I should tell you about my New Mexico trip before it's too late. We started in Albuquerque, visiting DH's old haunts. We stayed one night at the Montery Non-smokers Motel, to get into the Route-66-driving-tourist kind of mood. The best part was the neon sign, which is retro-cool.
Well that, and the fact that things did not stink like cigarette smoke! (Ask me another day about the time I mistakenly stayed about Congress Airport Inn in St Louis, quite possibly the Most Disgusting Place On Earth. By "congress," they are not referring to the branch of government.) There was also a cute lil daschound named Gustav, who was too squirmy for me to get a picture.
The shopping in Albuquerque was rather dull--if you can believe it, lots of turquoise--except for this fake sheep/goat/churro lineup. Very expensive and strange.
The highlight of the driving portion of the vacatino was the Turquoise Trail, between Albuquerque and Santa Fe. The sky is ten times bigger out there!
We made our way to Santa Fe, where we stayed at the best B&B ever, the Madeleine Inn.

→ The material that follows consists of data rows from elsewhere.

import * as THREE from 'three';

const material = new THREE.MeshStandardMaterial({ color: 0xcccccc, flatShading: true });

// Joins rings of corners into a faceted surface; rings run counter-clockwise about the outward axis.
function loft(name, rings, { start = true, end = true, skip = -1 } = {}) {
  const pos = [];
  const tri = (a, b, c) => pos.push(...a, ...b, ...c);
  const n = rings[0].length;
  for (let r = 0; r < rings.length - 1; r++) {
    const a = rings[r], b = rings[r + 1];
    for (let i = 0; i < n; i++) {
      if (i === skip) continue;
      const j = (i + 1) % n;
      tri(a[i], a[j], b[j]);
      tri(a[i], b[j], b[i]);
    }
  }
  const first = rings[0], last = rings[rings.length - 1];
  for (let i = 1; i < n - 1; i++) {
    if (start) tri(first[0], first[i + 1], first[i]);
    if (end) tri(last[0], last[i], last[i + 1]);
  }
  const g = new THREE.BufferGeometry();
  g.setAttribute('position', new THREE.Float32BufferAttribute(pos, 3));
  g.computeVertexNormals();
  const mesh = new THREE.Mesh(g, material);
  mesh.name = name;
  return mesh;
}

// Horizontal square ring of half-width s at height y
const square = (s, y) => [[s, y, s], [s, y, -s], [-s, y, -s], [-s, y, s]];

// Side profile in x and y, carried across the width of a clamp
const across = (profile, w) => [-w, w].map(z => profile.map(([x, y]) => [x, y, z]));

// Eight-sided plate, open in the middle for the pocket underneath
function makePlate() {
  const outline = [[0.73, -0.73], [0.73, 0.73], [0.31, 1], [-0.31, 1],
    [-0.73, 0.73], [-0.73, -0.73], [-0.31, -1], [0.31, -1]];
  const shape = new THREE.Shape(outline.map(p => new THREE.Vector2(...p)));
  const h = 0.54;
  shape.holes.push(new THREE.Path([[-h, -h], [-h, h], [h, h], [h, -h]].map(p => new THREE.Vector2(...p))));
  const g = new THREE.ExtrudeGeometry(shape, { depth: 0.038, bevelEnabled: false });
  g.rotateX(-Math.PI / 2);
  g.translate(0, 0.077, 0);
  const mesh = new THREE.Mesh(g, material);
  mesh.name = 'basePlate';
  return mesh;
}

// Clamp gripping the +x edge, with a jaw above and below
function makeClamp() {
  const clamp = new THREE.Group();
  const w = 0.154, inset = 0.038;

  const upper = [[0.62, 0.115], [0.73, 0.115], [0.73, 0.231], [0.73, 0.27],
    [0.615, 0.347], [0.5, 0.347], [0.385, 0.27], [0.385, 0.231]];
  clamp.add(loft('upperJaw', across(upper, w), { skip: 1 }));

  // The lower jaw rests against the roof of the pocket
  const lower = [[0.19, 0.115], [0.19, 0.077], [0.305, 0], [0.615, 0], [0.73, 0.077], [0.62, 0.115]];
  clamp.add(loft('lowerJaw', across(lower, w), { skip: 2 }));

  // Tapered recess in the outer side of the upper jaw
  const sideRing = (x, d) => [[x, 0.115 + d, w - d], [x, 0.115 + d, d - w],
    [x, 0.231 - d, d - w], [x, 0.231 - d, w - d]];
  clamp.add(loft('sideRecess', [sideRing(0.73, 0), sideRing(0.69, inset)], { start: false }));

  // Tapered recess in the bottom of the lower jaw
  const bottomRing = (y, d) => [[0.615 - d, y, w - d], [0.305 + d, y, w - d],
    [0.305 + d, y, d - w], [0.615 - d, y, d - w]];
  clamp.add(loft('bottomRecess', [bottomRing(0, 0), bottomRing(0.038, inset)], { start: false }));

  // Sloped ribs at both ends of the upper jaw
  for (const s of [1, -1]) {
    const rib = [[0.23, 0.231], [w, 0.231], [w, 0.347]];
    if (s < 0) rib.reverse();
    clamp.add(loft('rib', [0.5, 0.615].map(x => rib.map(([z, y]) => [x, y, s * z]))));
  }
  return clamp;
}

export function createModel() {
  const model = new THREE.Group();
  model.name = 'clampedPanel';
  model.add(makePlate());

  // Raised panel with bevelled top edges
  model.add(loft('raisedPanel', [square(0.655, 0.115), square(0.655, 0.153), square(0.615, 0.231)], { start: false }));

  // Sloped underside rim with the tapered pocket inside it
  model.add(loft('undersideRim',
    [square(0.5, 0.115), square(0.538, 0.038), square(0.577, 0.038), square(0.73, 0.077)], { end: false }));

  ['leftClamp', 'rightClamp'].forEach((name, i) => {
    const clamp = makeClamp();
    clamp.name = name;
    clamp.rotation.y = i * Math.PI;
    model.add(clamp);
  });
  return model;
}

The food (afteroon wine hour and breakfast) is marvellous, the rooms are gorgeous, the location is fantastic (walkable to everything), and the service is impeccable. The innkeeper giving us the tour apologized when he had to excuse himself to take freshly-baked cookies out of the oven! Seriously, some people... The gardens are absolutely amazing, especially considering that this is the desert.
They are also very eco-friendly, with their custom-made toiletries in dispensers (rather than little plastic bottles), recycling bins (seriously, how hard is it for other hotels/B&B's to do this?), gray-water-fed gardens, and so on. Unfortunately we didn't have the time to take advantage of their world-renowned spa (Absolute Nirvana Spa).
The BEST part of Santa Fe was the Nicholas Potter Bookseller, which is one of the best bookshops EVER (and believe me, I've looked.)
Such bliss! I did look for some knitterly books to show off here, and while there were many books on weaving, only one was really about yarn/knitting.
Since I don't spin or dye yarn--not because I don't want to, but because I'd have to give up my doctorly day job--I didn't get it, but I did get a whole lot of books. Suffice it to say that we bought enough books that 1) they had to be shipped, and 2) the proprietor volunteered to ship them for free!
We also went to The Needle's Eye yarn store in Santa Fe. Then we made our way to Taos. On the way, we passed Camel Rock. Then a few minutes later, a very camel-rock-like cloud appeared. Cool, eh?
Taos was stunning. We stayed at the Old Taos Guesthouse, which is a lovely B&B on a large property. There are happy chickens who produce the eggs for breakfast,
and spectacular sunsets.
It is a little bit out of town, very quiet, and exactly what I needed.
After the most peaceful sleep I'd had in years, and then a lovely visit to The Yarn Shop, we made our way south again. The drive to Los Alamos
was a lot more fun than the actual town. Granted, we didn't actually go to the National Laboratories (which would have been overwhelmingly fun for our dorky sciency hearts), but the rest of the town was so disturbingly bland, like it could be in Vermont, Indiana, California, or a movie set for for the movie Boring Town. I was pleased to find that the shop for the Bradbury museum had a surprisingly large knitting book selection.
During the drive, I had lost my cable needle while knitting/driving-from-the-passenger-seat more than once, so I bought a magnetic rock, onto which I could stick my cable needle. Of course, I foolishly didn't realize that my aluminum cable needle is not ferromagnetic. Ha!
We passed this fantastic sign painted on the side of a building on the way back:
Obamanos!! No matter your political inclination, you've got to admit that sign is awesome!
Back in Albuquerque, we stayed at the Hotel Blue, which is this super-adorable-chic art deco hotel! They have cookies and free wi-fi too!
We rushed back for the first presidential debate, hoping there would be a TV in the room. So we were very excited to find two! I guess they are in the middle of switching regular TVs for flat-screens.
During this entire trip, we had been trying all sorts of restaurants, trying to find some good New Mexican food. We went to the 1) local-recommended, 2) too-expensive, 3) best rank on tripadvisor, ) best on urbanspon, 5) hole in the wall which surely has good burritos (not), 6) one with the long line, and so on and on and on. All very disappointing. Granted, my love of spicy food is a bit extreme, but my opinion is that if you're going to hang bunches of chiles for decoration, you'd better make sure the food has some mofo flavor! Finally, the night before we left, we hit the jackpot (at my in-laws' suggestion). Cervantes, in Albuquerque, has the BEST food. It was heavenly.
This is my already-half-eaten burrito. I apologize for the terrible picture, but believe me, it is worth the strip-search at the airport, airsickness, white-knuckled driving, gas $, surviving-other eateries'-shite-food, etc, just to eat here!
It's amazing what a few days away will do for one's psyche. I feel like a new woman!